Tri-County estimated in early July that approximately $170,000 in grants would be issued through January 2020, with seven different community organizations each earning a chance to put their funds toward opioid abuse prevention and awareness. The town of Johnston and the Cranston Police Department were among this year’s honorees. Winners came from across the communities covered by Tri-County, which include Johnston, North Providence, Cranston, Scituate, Smithfield, Glocester and Foster.

Tri-County COO Brenda Dowlatshahi handled the Johnston presentation after Mayor Joseph Polisena had to leave for a meeting following his opening remarks. Dowlatshahi said that an opioid task force in Johnston is especially crucial because of the town ranked fifth in the state with 32 overdose deaths per 100,000 people over the past four years.

That figure translates to 46 opioid overdose deaths from 2014 to 2018, putting Johnston behind only Woonsocket, Providence, West Warwick and Central Falls. Dowlatshahi said while the town previously ranked higher, the figures are still troubling. She noted that Johnston had the highest percentage in the state of people over 55 years of age dying of overdoses, and the overall numbers are higher for women than men.

“We work very closely with all the partners including the Johnston Senior Center,” Dowlatshahi said. “So we have some work to do in figuring out why that is, bringing those resources into places like the Senior Center and that is emerging as a problem as we get older.”

Dowlatshahi said the town plans to implement every aspect of the Project LAZARUS model, which is “based on the premise that overdose deaths are preventable and that all communities are responsible for their own health.” The seven “spokes” of the LAZARUS wheel, as Dowlatshahi described it, include general community education, specific community education, prescriber education, pain management and support, harm reduction, diversion control and increased access to prevention, treatment, rescue and recovery.

“General community education is pretty much telling people this is the problem, getting the whole community to really understand what this problem is and how it evolved,” Dowlatshahi said. “And there are some misconceptions about who gets addicted to opioids, why is it happening, the general information about the why. The general community education is [focused on], how do we fix it?”

Dowlatshahi said in terms of pain management and control, Tri-County hired a doctor who is an addiction and osteopathic specialist. According to the American Osteopathic Association, its branch of medicine “emphasizes the interrelated unity of all systems in the body, each working with the other to heal in times of illness.”

“We kind of went with the less traditional route of pain management with acupuncture, Reiki, yoga, meditation, massage, Tai Chi, even paying for gym memberships,” Dowlatshahi said. “We also hired a registered dietician who can do some nutrition and some exercise and just giving them a real team-based care. We have a team-based approach to the whole project.”

Dowlatshahi said the agency wants to train members of the community on how to administer Narcan, a medication that reverses opioid overdoses in emergency situations. She extended the offer to any and all schools should they want to learn a skill that has become increasingly more necessary.

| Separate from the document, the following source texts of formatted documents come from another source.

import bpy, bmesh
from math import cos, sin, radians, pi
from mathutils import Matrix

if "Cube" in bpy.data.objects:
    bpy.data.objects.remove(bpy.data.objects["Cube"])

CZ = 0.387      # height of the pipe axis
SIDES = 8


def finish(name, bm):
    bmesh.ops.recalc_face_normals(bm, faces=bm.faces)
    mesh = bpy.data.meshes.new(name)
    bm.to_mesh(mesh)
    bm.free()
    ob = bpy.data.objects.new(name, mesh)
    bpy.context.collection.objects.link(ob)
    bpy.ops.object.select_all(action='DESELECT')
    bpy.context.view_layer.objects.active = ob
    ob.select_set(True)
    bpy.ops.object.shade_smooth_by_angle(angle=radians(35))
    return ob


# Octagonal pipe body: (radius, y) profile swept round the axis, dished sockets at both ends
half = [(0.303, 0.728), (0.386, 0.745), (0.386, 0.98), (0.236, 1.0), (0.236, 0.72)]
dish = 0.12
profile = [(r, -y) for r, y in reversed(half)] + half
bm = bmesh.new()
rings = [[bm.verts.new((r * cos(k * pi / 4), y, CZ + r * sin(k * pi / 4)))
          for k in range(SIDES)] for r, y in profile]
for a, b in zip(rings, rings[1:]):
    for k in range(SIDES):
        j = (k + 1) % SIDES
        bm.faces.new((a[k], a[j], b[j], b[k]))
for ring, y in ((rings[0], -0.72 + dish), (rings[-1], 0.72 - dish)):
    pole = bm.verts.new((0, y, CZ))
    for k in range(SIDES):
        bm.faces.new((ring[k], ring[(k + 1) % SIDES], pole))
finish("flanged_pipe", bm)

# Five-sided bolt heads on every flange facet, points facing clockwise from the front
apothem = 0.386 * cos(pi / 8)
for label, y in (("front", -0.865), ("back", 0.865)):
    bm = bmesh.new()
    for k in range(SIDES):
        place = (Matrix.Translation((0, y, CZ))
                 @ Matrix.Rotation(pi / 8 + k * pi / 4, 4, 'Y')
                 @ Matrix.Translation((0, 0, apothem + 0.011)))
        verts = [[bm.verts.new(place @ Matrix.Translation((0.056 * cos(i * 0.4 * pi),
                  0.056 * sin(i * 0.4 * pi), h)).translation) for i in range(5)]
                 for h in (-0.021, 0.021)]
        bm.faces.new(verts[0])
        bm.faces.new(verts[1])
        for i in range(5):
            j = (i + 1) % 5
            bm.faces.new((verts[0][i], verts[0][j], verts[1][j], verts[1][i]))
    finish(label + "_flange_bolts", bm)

“We do the best we can to get people into recovery, to try to get the team to engage in getting better. If we can’t, it’s more of an, ‘OK, let’s save your life. Whatever we need to do, let’s just save it,’” Dowlatshahi said. “Whoever wants us to come in and train … we would be more than willing to do that also.”

School resource officers Kevin Denneny and Derek DiMeo and Comprehensive Community Action Program substance abuse task force member Katelyn Bianco accepted the Cranston Police grant on behalf of Capt. Vin McAteer, who submitted the application but could not be in attendance. Each entity that received a grant provided a brief presentation regarding its current efforts and how it plans to use the money.

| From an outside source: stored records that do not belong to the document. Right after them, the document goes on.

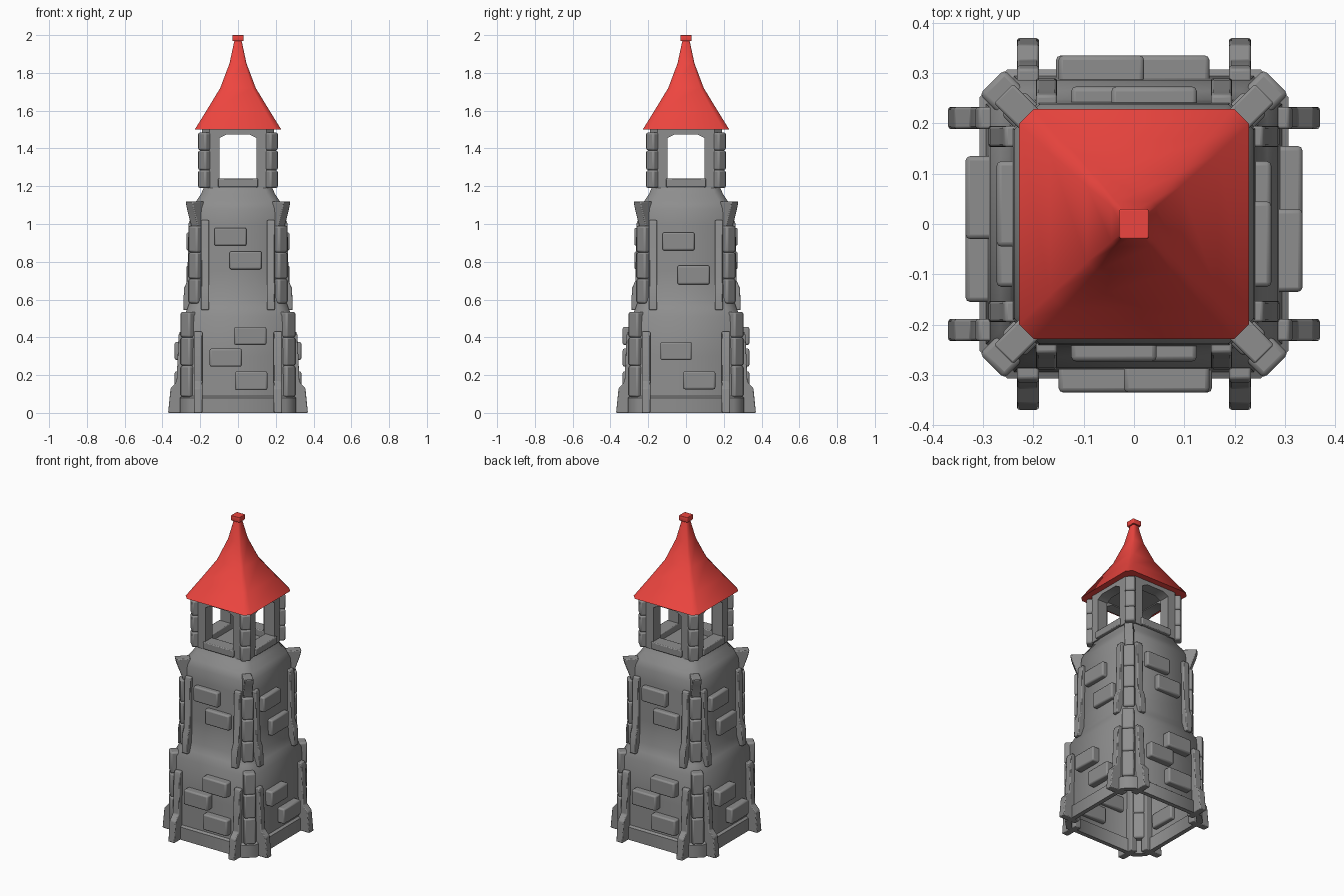
import bpy, bmesh, math
from mathutils import Matrix, Vector

if "Cube" in bpy.data.objects:
    bpy.data.objects.remove(bpy.data.objects["Cube"])

red = bpy.data.materials.new("roof_red")
red.diffuse_color = (0.85, 0.06, 0.05, 1)
red.use_nodes = True
red.node_tree.nodes["Principled BSDF"].inputs["Base Color"].default_value = red.diffuse_color
stone = bpy.data.materials.new("dark_stone")
stone.diffuse_color = (0.27, 0.27, 0.27, 1)
stone.use_nodes = True
stone.node_tree.nodes["Principled BSDF"].inputs["Base Color"].default_value = stone.diffuse_color


def finish(name, bm, bevel=0.0, mat=stone, smooth=30):
    bmesh.ops.recalc_face_normals(bm, faces=bm.faces)
    me = bpy.data.meshes.new(name)
    bm.to_mesh(me)
    bm.free()
    ob = bpy.data.objects.new(name, me)
    bpy.context.collection.objects.link(ob)
    me.materials.append(mat)
    if bevel:
        mod = ob.modifiers.new("bevel", 'BEVEL')
        mod.width, mod.segments, mod.limit_method = bevel, 2, 'ANGLE'
    bpy.ops.object.select_all(action='DESELECT')
    ob.select_set(True)
    bpy.context.view_layer.objects.active = ob
    bpy.ops.object.shade_smooth_by_angle(angle=math.radians(smooth))
    return ob


def loft(name, rings, cap_bottom, mat=stone, bevel=0, smooth=50):
    """Stack of chamfered squares, each given as (z, half width, chamfer)."""
    bm = bmesh.new()
    loops = []
    for z, h, c in rings:
        a = h - c
        pts = [(a, -h), (h, -a), (h, a), (a, h), (-a, h), (-h, a), (-h, -a), (-a, -h)]
        loops.append([bm.verts.new((x, y, z)) for x, y in pts])
    for lo, hi in zip(loops, loops[1:]):
        for i in range(8):
            j = (i + 1) % 8
            bm.faces.new((lo[i], lo[j], hi[j], hi[i]))
    bm.faces.new(loops[-1])
    if cap_bottom:
        bm.faces.new(loops[0])
    return finish(name, bm, bevel, mat, smooth)


def slab(name, pts, offset, turn, bevel):
    """Extrude a flat outline, then turn it about the tower axis."""
    bm = bmesh.new()
    f = bm.faces.new([bm.verts.new(p) for p in pts])
    ext = bmesh.ops.extrude_face_region(bm, geom=[f])
    vs = [v for v in ext["geom"] if isinstance(v, bmesh.types.BMVert)]
    bmesh.ops.translate(bm, verts=vs, vec=Vector(offset))
    # the outline face stays as the near cap; make sure it exists
    if not f.is_valid:
        bmesh.ops.holes_fill(bm, edges=bm.edges)
    bm.transform(Matrix.Rotation(turn, 4, 'Z'))
    return finish(name, bm, bevel)


def box(name, x0, x1, d0, d1, z0, z1, turn, bevel=0.008):
    """Box on the front face; d is distance outward from the axis."""
    pts = [(x0, -d1, z0), (x1, -d1, z0), (x1, -d1, z1), (x0, -d1, z1)]
    return slab(name, pts, (0, d1 - d0, 0), turn, bevel)


def rib(name, x, w, profile, turn, bevel=0.005):
    """Upright rib from an (outward, z) profile."""
    return slab(name, [(x - w / 2, -d, z) for d, z in profile], (w, 0, 0), turn, bevel)


# Tower shell, open underneath
loft("tower_body", [
    (0.085, 0.28, 0.05), (0, 0.28, 0.05), (0, 0.307, 0.055), (0.08, 0.307, 0.055),
    (0.09, 0.294, 0.055), (0.3, 0.29, 0.055), (0.51, 0.286, 0.055), (0.56, 0.265, 0.053),
    (0.61, 0.248, 0.05), (0.75, 0.243, 0.05), (1.0, 0.241, 0.05), (1.08, 0.238, 0.05),
    (1.12, 0.222, 0.046), (1.16, 0.195, 0.042), (1.2, 0.178, 0.04)], False)

# Flared roof and finial, with a stone ceiling beneath
loft("roof", [
    (1.5, 0.229, 0.03), (1.6, 0.167, 0.026), (1.72, 0.094, 0.018),
    (1.85, 0.045, 0.01), (1.98, 0.017, 0.005)], True, red, 0, 60)
loft("finial", [(1.968, 0.03, 0.004), (2.0, 0.03, 0.004)], True, red, 0.006)
loft("belfry_ceiling", [(1.48, 0.18, 0.04), (1.498, 0.18, 0.04)], True)

low_rib = [(0.25, 0), (0.37, 0), (0.357, 0.13), (0.325, 0.165), (0.315, 0.41),
           (0.308, 0.43), (0.25, 0.43)]
high_rib = [(0.21, 0.545), (0.29, 0.545), (0.286, 0.66), (0.268, 0.7), (0.262, 1.0),
            (0.256, 1.02), (0.21, 1.02)]
flare = [(0.27, 0.86), (0.315, 0.86), (0.322, 0.98), (0.358, 1.08), (0.368, 1.12), (0.28, 1.12)]

# Projecting stones: x0, x1, z0, z1, outward
stones_a = [(-0.015, 0.155, 0.12, 0.22, 0.335), (-0.15, 0.02, 0.245, 0.34, 0.335),
            (-0.02, 0.15, 0.36, 0.455, 0.335), (-0.045, 0.125, 0.76, 0.855, 0.273),
            (-0.125, 0.045, 0.885, 0.98, 0.273)]
stones_b = [(-0.015, 0.155, 0.125, 0.22, 0.335), (-0.135, 0.03, 0.28, 0.375, 0.335),
            (-0.045, 0.125, 0.68, 0.78, 0.273), (-0.125, 0.045, 0.86, 0.955, 0.273)]

# Corner stone stacks: half width, inner, outer, course heights
quoins = [("lower", 0.035, 0.32, 0.40, (0.085, 0.25, 0.40, 0.535)),
          ("upper", 0.033, 0.27, 0.342, (0.58, 0.71, 0.85, 0.99)),
          ("belfry", 0.03, 0.21, 0.274, (1.19, 1.285, 1.39, 1.485))]

arch = [(-0.15, 1.19), (-0.15, 1.5), (0.15, 1.5), (0.15, 1.19), (0.097, 1.19),
        (0.097, 1.455), (0.06, 1.475), (-0.06, 1.475), (-0.097, 1.455), (-0.097, 1.19)]

for k, side in enumerate(("front", "right", "back", "left")):
    t = k * math.pi / 2
    # Buttresses
    for s in (-1, 1):
        rib(f"lower_buttress_{side}", s * 0.211, 0.044, low_rib, t)
        rib(f"upper_buttress_{side}", s * 0.174, 0.042, high_rib, t)
    # Wall stones
    for x0, x1, z0, z1, d in (stones_a, stones_b)[k % 2]:
        box(f"wall_stone_{side}", x0, x1, d - 0.07, d, z0, z1, t, 0.009)
    # Belfry wall with arched opening, and sill
    slab(f"belfry_wall_{side}", [(x, -0.19, z) for x, z in arch], (0, 0.07, 0), t, 0)
    box(f"window_sill_{side}", -0.107, 0.107, 0.12, 0.202, 1.195, 1.24, t, 0.005)
    # Corner pieces on the diagonals
    c = t + math.pi / 4
    box(f"belfry_corner_{side}", -0.028, 0.028, 0.2, 0.24, 1.19, 1.5, c, 0)
    for level, w, d0, d1, zs in quoins:
        for z0, z1 in zip(zs, zs[1:]):
            box(f"{level}_corner_stone_{side}", -w, w, d0, d1, z0, z1, c, 0.01)
    rib(f"corner_bracket_{side}", 0, 0.054, flare, c)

Denneny, who has been a member of the task force for a decade, said a “great partnership” exists between CCAP and Cranston Police, and the organizations work together to educate students and the community at large.

“And just like other cities, Cranston has seen a really high uptick in overdoses through opioid abuse, and we feel that the community as a whole needs more education, so we plan on hitting different aspects of it,” Denneny told the group of assembled recipients.

Bianco explained that CCAP partnered with the Cranston Senior Enrichment Center to hold educational workshops concerning opioid abuse. Bimonthly support groups will also be offered to Cranston residents who have been affected by opioid abuse.

There will be small community discussions as well, but Bianco said those are a “ramp up” to a larger forum with former NBA player and recovered drug user Chris Herren. That event is in the works for January.

“[The center is] allowing us to use their space to have family support groups, so anybody who’s been affected by the opioid crisis can come to these support groups with our licensed clinician – and they’re going to be about bimonthly, so they can come and talk about that,” Bianco said. “We’ll have resources there available to them.”